▶ [THE TASK]
If the records below hold pictures, omit them, and print exactly the lines from the first line through the line containing "const V = (x, y, z)", inclusive.

▶ [INPUT DATA]
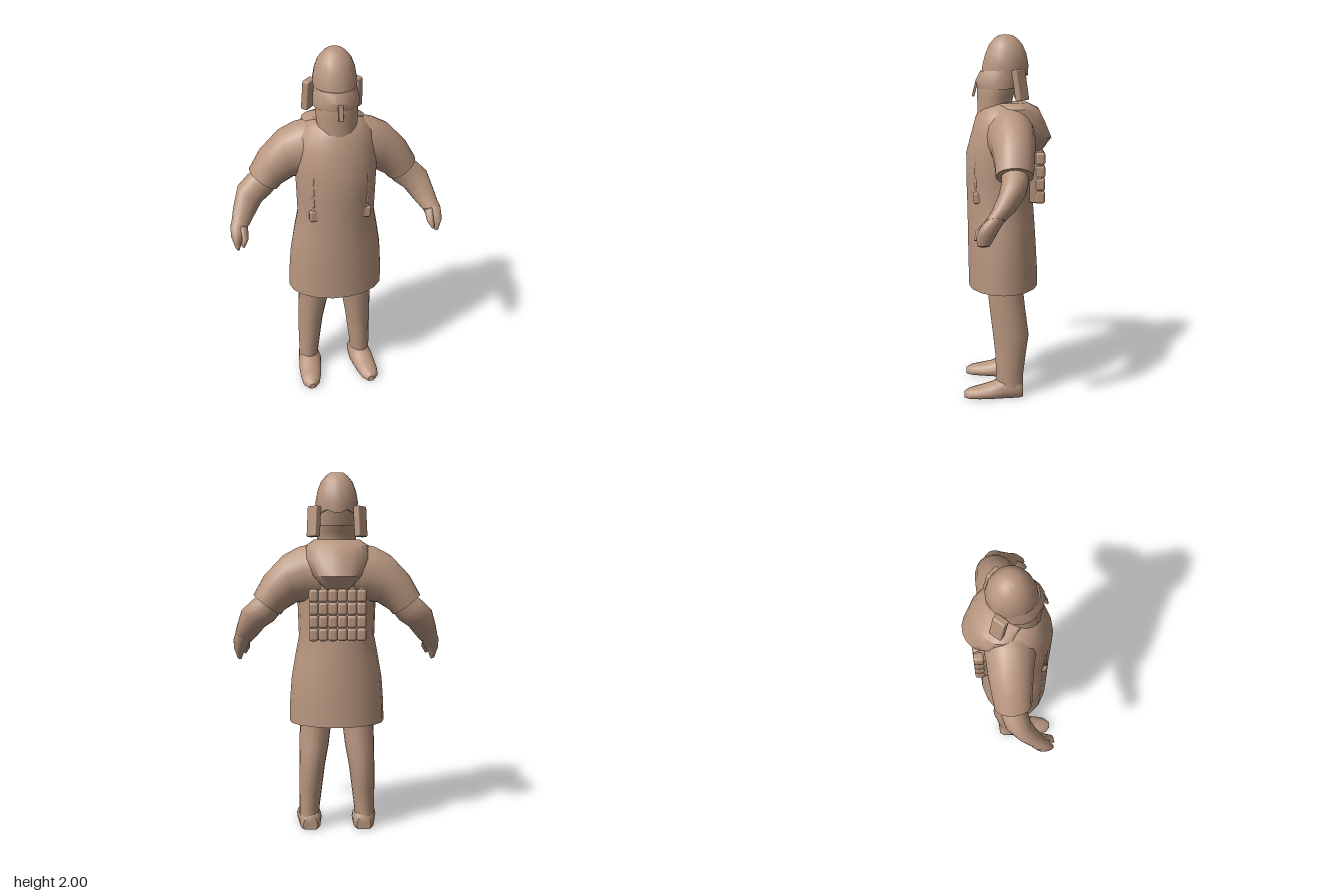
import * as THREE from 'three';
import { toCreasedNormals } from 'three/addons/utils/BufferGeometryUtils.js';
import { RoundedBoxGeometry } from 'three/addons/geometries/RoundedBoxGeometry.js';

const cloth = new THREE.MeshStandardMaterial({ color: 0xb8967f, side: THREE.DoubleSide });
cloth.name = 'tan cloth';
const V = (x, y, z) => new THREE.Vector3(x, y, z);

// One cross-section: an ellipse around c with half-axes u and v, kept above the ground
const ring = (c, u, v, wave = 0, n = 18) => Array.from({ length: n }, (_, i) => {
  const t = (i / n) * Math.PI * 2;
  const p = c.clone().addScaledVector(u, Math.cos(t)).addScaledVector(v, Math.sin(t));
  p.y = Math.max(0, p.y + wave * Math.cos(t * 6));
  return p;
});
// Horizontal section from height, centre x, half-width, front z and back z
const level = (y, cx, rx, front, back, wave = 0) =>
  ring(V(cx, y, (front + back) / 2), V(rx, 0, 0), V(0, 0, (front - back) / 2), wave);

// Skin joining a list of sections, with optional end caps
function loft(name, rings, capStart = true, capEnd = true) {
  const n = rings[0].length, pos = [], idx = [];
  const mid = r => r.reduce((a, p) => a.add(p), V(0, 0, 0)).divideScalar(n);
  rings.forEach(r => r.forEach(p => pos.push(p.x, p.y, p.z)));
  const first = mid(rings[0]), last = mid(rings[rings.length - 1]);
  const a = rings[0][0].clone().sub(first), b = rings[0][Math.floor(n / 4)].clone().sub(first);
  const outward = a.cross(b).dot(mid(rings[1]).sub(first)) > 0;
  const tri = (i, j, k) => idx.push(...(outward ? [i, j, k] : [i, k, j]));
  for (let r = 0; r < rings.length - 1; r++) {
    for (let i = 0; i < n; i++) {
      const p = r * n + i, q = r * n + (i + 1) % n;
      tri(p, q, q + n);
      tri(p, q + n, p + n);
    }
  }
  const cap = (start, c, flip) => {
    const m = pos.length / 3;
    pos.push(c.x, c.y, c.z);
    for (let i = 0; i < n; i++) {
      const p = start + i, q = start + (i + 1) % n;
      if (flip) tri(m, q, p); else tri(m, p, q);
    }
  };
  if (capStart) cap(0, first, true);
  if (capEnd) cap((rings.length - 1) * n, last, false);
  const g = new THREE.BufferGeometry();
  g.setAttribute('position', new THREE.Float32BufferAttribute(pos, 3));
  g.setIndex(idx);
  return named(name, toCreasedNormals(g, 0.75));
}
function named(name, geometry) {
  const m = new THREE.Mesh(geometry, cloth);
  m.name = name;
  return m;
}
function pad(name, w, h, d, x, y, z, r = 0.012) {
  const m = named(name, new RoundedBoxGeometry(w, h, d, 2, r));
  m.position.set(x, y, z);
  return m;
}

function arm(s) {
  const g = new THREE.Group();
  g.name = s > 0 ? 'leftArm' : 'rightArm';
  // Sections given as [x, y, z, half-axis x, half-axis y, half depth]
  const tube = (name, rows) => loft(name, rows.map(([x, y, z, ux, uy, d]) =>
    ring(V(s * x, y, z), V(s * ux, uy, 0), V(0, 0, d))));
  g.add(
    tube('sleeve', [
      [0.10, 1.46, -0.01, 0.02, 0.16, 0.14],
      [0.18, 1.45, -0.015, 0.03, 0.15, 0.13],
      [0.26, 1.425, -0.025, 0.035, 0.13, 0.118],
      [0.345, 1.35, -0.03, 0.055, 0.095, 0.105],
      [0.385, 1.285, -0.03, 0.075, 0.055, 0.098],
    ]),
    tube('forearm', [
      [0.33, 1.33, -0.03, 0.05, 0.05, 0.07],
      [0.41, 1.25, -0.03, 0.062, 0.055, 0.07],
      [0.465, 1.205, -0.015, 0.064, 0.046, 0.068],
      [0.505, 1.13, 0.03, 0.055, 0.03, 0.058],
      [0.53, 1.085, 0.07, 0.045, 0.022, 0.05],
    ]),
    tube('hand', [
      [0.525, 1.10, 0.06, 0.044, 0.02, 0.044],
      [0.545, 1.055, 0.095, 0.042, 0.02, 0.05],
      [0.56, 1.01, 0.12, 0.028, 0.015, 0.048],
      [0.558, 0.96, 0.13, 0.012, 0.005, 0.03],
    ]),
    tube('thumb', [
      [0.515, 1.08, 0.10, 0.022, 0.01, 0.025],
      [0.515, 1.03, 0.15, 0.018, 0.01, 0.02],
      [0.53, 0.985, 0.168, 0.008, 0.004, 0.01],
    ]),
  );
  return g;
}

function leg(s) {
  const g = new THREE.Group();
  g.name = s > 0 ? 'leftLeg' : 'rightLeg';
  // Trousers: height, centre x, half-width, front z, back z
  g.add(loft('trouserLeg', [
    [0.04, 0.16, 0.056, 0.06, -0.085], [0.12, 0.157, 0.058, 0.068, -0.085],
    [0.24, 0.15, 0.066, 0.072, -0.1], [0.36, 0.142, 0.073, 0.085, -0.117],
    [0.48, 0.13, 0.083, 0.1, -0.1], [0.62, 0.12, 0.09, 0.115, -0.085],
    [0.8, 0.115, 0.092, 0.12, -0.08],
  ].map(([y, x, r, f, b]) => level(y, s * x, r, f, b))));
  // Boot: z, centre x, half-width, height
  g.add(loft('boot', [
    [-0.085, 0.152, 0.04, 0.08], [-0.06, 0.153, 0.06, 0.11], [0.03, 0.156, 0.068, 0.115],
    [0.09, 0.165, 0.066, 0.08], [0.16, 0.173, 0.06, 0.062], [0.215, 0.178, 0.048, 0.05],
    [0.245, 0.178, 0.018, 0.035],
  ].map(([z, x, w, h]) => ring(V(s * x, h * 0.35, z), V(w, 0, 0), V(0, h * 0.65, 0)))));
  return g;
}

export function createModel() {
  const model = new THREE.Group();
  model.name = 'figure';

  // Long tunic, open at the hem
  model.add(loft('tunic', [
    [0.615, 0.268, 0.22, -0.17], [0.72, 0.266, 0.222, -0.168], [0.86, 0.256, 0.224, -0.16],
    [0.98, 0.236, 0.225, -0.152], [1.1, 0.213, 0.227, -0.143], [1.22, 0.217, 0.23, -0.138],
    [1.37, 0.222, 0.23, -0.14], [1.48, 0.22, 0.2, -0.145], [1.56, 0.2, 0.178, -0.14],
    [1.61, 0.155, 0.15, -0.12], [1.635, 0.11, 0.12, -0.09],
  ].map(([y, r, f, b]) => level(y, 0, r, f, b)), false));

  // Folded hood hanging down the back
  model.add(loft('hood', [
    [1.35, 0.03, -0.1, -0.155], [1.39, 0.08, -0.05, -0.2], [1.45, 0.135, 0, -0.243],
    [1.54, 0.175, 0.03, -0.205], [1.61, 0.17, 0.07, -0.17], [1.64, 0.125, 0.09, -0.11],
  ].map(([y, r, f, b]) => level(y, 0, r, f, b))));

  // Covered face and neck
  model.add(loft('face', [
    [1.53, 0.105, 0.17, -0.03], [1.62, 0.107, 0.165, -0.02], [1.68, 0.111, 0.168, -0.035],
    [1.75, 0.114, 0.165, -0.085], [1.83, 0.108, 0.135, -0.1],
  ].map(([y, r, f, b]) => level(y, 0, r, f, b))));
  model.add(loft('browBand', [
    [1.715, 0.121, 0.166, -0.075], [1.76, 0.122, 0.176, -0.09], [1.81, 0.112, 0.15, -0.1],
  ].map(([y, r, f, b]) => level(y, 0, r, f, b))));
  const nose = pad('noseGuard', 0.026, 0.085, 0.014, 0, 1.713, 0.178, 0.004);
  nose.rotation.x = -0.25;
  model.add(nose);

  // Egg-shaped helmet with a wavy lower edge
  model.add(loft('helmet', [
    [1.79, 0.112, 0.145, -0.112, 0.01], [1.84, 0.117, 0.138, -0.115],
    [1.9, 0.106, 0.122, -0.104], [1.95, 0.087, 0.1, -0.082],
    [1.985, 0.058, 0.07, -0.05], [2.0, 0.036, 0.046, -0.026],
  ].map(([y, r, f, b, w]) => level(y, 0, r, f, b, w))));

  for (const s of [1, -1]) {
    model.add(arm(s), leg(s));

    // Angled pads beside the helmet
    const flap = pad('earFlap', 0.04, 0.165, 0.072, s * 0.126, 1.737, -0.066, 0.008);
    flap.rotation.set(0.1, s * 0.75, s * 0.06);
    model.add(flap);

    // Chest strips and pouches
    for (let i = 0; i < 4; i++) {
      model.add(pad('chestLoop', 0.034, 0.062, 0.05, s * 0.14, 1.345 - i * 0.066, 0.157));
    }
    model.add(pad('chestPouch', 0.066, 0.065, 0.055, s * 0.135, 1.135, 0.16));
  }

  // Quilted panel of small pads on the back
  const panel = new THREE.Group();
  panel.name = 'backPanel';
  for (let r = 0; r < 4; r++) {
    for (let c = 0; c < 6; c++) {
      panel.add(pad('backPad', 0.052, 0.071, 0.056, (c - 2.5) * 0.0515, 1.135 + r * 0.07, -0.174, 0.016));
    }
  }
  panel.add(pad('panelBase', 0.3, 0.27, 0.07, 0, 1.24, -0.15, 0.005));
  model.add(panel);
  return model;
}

▶ [ANSWER TO THE EXERCISE]
import * as THREE from 'three';
import { toCreasedNormals } from 'three/addons/utils/BufferGeometryUtils.js';
import { RoundedBoxGeometry } from 'three/addons/geometries/RoundedBoxGeometry.js';

const cloth = new THREE.MeshStandardMaterial({ color: 0xb8967f, side: THREE.DoubleSide });
cloth.name = 'tan cloth';
const V = (x, y, z) => new THREE.Vector3(x, y, z);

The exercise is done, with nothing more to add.